It was all about conservative 501(c)(4) orgs. Liberal groups were left entirely alone. This was to be a leftwing reign of prosecutorial terror.

And just how high up did it go?

[Update a few minutse later]

The IRS did the bidding of congressional Democrats to silence conservatives.

Nixon asked the IRS to go after his political enemies,and it refused, but that was an impeachable offense. Obama didn’t even have to ask.

Tortoise Ranching In The Old West

A brief history:

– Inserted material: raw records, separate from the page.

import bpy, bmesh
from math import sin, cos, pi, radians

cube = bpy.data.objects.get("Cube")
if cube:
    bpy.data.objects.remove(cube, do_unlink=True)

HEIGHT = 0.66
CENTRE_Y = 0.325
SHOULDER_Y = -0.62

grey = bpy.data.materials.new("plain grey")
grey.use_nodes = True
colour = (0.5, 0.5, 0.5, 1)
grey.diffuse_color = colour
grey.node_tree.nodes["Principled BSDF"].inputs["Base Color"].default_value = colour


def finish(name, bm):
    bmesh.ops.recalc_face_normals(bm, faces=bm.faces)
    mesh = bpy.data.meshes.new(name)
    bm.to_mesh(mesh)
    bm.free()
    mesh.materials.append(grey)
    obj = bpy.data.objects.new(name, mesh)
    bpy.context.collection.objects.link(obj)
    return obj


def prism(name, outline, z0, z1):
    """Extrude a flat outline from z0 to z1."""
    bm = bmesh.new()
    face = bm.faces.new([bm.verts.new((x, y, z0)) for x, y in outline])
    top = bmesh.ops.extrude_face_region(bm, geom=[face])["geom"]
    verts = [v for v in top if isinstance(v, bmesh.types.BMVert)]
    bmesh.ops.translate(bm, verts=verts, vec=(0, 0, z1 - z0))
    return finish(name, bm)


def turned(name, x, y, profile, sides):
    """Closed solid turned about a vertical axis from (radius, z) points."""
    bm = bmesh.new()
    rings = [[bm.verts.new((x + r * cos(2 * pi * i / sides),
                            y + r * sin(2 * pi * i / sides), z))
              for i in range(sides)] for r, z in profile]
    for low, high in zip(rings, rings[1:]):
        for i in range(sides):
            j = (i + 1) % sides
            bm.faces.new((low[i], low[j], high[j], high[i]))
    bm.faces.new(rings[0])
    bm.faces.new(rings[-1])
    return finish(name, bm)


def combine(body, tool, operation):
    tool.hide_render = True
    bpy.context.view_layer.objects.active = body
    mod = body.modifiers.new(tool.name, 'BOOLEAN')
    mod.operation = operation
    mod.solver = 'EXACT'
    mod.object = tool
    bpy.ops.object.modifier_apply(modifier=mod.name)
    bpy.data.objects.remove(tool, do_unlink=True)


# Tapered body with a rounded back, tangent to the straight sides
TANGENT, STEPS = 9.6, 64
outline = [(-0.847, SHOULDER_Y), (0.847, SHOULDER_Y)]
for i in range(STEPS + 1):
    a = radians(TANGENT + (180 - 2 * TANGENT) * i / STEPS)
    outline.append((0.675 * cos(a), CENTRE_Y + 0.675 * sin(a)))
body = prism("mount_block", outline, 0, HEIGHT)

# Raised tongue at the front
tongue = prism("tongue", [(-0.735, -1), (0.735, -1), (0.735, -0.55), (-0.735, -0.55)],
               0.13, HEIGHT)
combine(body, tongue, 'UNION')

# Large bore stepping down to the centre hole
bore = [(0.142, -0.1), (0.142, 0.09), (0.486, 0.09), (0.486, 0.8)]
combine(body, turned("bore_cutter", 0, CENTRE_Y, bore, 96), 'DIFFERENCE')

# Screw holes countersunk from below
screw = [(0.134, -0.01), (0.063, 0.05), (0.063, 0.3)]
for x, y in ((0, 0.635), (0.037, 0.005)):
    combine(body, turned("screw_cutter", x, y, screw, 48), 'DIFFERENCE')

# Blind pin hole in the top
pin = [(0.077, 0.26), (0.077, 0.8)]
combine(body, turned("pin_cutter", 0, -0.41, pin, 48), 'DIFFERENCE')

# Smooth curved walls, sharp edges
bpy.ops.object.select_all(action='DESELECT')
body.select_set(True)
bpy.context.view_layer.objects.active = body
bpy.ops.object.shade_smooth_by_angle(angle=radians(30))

Back in the old West a lot of the toughest codgers tried tortoise ranching, but it died out because it took years to drive the herds up to Kansas City or Chicago. On a good day they might cover a mile and a half, but most days they could only drive them about a mile because a herd has to graze. There was no use bringing skinny turtles to market. In frontier towns along the drive it was a always big week when the boys brought a herd through, and people would grab their kids out of the streets in case there was a stampede as the torts got a whiff of the salad bar at the Golden Corral and Saloon.

A lot of people don’t realize it, but Westerners learned to say little and talk slowly so they didn’t run out of things to say during the big tortoise drives. Now that’s part of our Western culture. But then came the barbed wire fences, and the last of the free-grazing tortoise drives stopped because the tortoises didn’t give a s**t about the barbed wire, but the cowboys would have to carry their beer coolers and lawn chairs the long way round and try to catch back up to the stock, and that was just too much work for the world’s laziest f**king ranchers.

The only ones left are the ones who run mixed herds of cattle and tortoises, like Cliven Bundy’s family. If the BLM wins, an historic and traditional American way of life will come to a final, bitter end, and this nation will close a fascinating chapter of its history.

I did not know that.

Cliven Bundy

Why we should have sympathy for him:

The new head of the BLM is a former Reid staffer. Presumably he was placed in his current position on Reid’s recommendation. Harry Reid is known to be a corrupt politician, one who has gotten wealthy on a public employee’s salary, in part, at least, by benefiting from sweetheart real estate deals. Does Harry Reid now control more than 80% of the territory of Nevada? If you need federal authority to conduct business in Nevada–which is overwhelmingly probable–do you need to pay a bribe to Harry Reid or a member of his family to get that permission? Why is it that the BLM is deeply concerned about desert tortoises when it comes to ranchers, but couldn’t care less when the solar power developers from China come calling? Environmentalists have asked this question. Does the difference lie in the fact that Cliven Bundy has never contributed to an Obama or Reid campaign, or paid a bribe to Reid or a member of his family?

Based on the evidence, I would say: yes, that is probably the difference. When the desert tortoises balance out, Occam’s razor tells us that the distinction is political.

Yup.